Lecture on Social Philosophy and Civil Society.
Assoc. Prof. Dr. David K. Ambuel, a 1999-2000 Fulbright scholar in philosophy from the department of Classics, Philosophy, and Religion, Mary Washington College, Fredericksburg, Virginia, U.S.A. delivered a special lecture on the above topic on October 29, 1999 at the Multimedia Room of Assumption Building. The meeting was sponsored by the Graduate School of Philosophy and Religious Studies and the following are the highlights of his lecture which was followed by a lively exchange of questions and answers.
- What is Civil Society?
It is an ambiguous term. However, it may be defined both empirically and normatively.
- Empirical Definitions of Civil Society.

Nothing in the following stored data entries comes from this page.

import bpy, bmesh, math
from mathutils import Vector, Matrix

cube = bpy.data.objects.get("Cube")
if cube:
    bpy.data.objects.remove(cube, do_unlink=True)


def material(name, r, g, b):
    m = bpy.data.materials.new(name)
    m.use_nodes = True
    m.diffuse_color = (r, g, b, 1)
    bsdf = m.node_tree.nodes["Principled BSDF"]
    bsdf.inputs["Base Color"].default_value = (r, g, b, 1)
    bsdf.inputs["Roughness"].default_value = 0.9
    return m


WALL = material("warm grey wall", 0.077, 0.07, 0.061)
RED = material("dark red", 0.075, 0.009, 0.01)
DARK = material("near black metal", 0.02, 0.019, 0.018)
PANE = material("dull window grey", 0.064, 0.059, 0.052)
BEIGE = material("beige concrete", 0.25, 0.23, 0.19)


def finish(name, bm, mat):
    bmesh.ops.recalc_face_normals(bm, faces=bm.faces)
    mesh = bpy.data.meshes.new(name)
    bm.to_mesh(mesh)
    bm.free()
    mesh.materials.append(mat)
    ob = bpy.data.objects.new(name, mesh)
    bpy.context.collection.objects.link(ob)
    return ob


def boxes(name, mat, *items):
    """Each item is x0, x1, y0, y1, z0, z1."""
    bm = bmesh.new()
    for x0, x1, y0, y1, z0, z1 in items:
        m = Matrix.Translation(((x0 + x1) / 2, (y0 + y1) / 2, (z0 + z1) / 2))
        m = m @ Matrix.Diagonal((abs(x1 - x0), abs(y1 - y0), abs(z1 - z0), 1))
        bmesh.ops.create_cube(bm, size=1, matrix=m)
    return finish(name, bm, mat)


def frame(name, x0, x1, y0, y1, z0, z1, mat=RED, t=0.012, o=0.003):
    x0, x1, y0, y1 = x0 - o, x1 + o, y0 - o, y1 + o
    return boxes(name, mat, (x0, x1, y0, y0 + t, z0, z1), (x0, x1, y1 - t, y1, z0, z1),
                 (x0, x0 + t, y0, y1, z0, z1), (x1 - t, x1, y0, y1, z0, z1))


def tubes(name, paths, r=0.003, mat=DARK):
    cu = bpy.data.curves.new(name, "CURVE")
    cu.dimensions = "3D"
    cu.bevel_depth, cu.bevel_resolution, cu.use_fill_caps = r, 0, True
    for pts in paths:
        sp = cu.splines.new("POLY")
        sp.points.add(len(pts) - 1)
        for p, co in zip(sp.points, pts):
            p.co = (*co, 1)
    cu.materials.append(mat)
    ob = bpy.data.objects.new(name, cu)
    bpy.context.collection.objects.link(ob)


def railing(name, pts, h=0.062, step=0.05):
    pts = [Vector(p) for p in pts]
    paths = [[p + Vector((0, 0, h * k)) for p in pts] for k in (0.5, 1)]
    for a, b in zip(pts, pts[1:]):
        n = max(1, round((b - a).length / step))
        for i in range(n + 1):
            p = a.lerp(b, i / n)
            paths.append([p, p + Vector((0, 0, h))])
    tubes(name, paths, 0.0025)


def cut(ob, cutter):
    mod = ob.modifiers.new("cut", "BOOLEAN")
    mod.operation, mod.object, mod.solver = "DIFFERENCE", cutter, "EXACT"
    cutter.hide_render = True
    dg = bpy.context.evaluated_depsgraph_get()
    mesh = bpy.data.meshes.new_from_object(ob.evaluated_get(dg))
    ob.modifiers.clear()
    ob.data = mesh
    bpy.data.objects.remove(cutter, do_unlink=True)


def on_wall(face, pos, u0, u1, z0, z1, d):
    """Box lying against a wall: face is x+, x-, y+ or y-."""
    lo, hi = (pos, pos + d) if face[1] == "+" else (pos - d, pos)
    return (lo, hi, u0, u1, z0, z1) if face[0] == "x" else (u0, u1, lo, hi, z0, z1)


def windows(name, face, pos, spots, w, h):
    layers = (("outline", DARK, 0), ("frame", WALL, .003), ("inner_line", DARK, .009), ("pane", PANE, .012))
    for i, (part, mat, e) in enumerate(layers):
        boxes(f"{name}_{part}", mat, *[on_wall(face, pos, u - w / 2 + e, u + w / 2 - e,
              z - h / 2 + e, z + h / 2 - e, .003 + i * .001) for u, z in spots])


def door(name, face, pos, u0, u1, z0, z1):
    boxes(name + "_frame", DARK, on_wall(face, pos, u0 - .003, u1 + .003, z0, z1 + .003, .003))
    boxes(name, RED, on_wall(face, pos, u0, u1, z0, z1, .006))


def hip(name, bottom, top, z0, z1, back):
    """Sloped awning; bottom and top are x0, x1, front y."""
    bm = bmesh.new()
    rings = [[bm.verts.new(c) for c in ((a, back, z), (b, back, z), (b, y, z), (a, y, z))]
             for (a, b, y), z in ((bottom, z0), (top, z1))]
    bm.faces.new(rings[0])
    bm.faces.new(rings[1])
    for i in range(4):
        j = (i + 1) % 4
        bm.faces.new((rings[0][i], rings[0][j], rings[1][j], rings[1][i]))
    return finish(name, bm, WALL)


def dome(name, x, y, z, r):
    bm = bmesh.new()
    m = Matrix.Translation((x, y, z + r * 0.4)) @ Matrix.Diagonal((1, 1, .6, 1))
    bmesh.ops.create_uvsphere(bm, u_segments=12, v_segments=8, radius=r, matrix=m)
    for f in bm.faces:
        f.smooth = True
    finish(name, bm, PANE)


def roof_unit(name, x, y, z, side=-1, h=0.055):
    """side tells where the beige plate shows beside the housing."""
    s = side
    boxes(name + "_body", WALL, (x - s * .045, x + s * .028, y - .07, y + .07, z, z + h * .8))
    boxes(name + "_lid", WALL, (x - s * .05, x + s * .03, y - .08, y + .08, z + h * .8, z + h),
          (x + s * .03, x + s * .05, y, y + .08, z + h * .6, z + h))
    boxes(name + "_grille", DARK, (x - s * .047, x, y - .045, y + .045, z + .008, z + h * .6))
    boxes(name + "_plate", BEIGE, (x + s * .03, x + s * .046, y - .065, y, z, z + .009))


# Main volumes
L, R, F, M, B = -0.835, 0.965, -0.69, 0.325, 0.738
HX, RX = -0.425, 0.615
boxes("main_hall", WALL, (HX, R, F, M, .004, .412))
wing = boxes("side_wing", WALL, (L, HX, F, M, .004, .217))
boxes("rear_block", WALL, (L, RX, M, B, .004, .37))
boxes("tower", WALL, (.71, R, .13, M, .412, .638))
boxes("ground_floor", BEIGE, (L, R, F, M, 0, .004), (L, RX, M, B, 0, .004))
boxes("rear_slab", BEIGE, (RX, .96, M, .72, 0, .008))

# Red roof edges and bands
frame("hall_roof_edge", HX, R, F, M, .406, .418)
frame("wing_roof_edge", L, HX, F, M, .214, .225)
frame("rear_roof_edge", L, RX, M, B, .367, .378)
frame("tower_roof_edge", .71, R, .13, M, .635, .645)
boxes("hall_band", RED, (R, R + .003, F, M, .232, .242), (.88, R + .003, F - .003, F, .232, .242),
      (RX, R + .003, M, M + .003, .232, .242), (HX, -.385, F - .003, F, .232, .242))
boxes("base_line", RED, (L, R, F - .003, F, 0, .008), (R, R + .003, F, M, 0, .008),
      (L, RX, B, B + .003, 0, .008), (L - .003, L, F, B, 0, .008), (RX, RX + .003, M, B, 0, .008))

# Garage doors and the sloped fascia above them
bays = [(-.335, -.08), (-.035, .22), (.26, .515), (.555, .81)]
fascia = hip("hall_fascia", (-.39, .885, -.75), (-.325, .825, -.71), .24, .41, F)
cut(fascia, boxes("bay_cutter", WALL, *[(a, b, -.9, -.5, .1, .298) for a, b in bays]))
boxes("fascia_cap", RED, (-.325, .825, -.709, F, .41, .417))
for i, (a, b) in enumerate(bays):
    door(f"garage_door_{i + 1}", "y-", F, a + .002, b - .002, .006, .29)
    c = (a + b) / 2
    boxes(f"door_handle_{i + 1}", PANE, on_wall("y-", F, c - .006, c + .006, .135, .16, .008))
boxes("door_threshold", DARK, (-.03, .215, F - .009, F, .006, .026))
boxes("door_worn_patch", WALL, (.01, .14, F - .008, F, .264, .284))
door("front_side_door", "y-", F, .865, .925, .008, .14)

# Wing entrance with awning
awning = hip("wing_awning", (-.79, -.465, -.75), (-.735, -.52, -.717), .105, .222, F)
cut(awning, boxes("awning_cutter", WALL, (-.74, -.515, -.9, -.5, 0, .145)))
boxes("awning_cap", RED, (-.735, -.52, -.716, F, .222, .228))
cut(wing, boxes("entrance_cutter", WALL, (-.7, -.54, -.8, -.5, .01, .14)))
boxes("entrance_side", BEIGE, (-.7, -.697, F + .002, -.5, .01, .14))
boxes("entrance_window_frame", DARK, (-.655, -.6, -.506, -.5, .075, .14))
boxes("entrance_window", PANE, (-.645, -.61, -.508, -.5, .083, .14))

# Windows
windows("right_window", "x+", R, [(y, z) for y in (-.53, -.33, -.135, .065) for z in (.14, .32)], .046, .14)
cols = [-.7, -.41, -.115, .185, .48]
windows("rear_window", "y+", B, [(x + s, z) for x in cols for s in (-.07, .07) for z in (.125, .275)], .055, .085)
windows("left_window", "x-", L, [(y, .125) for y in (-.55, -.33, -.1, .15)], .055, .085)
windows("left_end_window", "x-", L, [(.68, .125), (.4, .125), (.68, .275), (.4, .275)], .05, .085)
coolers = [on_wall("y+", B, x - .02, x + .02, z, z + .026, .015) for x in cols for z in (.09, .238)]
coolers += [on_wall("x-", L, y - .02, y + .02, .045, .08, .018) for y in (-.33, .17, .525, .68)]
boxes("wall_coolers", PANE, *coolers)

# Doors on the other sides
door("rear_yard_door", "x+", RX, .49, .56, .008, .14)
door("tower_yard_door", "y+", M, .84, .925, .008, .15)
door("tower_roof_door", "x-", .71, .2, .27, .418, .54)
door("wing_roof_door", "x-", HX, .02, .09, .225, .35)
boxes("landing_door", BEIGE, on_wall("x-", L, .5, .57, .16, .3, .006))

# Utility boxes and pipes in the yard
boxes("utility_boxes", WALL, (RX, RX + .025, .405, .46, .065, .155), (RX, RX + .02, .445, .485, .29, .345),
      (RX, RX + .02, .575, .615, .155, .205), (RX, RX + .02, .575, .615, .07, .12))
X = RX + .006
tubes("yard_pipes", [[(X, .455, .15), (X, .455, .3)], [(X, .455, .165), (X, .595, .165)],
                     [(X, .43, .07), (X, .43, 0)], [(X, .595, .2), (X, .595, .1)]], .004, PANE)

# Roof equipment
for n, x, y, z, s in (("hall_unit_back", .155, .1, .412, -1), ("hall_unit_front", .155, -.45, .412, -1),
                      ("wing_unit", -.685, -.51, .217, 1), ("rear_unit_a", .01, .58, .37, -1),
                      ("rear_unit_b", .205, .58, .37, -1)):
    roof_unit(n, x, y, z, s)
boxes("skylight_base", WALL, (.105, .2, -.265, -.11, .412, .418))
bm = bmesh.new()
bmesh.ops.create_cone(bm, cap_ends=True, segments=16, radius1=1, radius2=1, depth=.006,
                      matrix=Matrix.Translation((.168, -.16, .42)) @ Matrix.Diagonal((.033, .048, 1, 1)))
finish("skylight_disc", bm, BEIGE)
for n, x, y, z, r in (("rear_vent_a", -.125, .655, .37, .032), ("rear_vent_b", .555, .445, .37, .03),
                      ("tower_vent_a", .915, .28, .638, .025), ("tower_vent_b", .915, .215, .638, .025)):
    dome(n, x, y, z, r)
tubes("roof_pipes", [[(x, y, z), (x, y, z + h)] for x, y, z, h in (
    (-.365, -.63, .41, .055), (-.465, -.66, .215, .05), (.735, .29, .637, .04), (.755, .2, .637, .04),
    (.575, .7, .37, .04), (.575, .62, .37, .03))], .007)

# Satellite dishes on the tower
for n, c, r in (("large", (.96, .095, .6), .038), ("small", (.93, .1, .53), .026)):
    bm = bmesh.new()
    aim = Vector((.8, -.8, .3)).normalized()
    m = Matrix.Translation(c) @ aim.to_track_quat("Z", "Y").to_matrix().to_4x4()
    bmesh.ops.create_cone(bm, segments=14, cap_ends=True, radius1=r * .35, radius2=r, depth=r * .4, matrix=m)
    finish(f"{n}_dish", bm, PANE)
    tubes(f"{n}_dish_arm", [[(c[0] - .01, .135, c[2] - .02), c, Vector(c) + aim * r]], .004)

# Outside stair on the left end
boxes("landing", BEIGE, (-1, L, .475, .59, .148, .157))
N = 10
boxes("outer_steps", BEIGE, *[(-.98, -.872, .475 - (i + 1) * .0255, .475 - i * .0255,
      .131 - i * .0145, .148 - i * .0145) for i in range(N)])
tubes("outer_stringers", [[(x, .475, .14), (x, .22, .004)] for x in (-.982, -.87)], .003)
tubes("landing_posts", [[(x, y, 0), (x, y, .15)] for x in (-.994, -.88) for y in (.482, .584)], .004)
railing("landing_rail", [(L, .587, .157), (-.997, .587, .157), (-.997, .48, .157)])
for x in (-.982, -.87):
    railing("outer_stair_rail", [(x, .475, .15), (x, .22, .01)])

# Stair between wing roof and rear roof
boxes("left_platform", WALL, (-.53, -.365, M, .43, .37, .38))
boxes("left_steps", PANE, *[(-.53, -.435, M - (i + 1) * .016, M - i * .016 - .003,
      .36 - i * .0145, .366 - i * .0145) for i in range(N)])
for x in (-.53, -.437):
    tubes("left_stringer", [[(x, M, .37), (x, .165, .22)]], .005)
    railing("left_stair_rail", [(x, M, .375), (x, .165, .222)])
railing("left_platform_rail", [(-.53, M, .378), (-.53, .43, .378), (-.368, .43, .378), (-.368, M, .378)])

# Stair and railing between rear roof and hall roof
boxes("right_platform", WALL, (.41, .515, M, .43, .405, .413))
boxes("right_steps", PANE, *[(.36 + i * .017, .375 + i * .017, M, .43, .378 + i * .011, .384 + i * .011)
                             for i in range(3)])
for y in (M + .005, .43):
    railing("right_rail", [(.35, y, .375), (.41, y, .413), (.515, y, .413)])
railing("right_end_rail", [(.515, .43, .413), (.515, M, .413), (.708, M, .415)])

- The collection of all groups and associations in a state that are independent of state governmental control, are formed and act freely, in accordance with goals set by the members of those associations.
- The collection of all free and independent associations in a state, in which the acts of those associations are sufficient to structure a stable society, apart from any regulation or control imposed by state powers.
- The collection of all free and independent associations in a state in which those associations have significant influence over the direction and decisions of state policy making mechanisms
- Normative Definitions of Civil Society.
- the Collection of all free and independent association in a state, insofar as those associations impose a limit on state power and thereby secure the liberties and rights of individuals.
- The collection of all free and independent association in a state, insofar as those associations are a source of moral norms, civic virtue, and mutual respect.
- Civil Society as a Contingent, Historical Development in Europe.
- No model for state/society distinction in Greek political thought.
- Medieval Christianity and the concept of two societies in one world.
- Rise of absolutism and centralized power.
- Development of Civil Society and the sphere of public opinion in 18th and 19th centuries.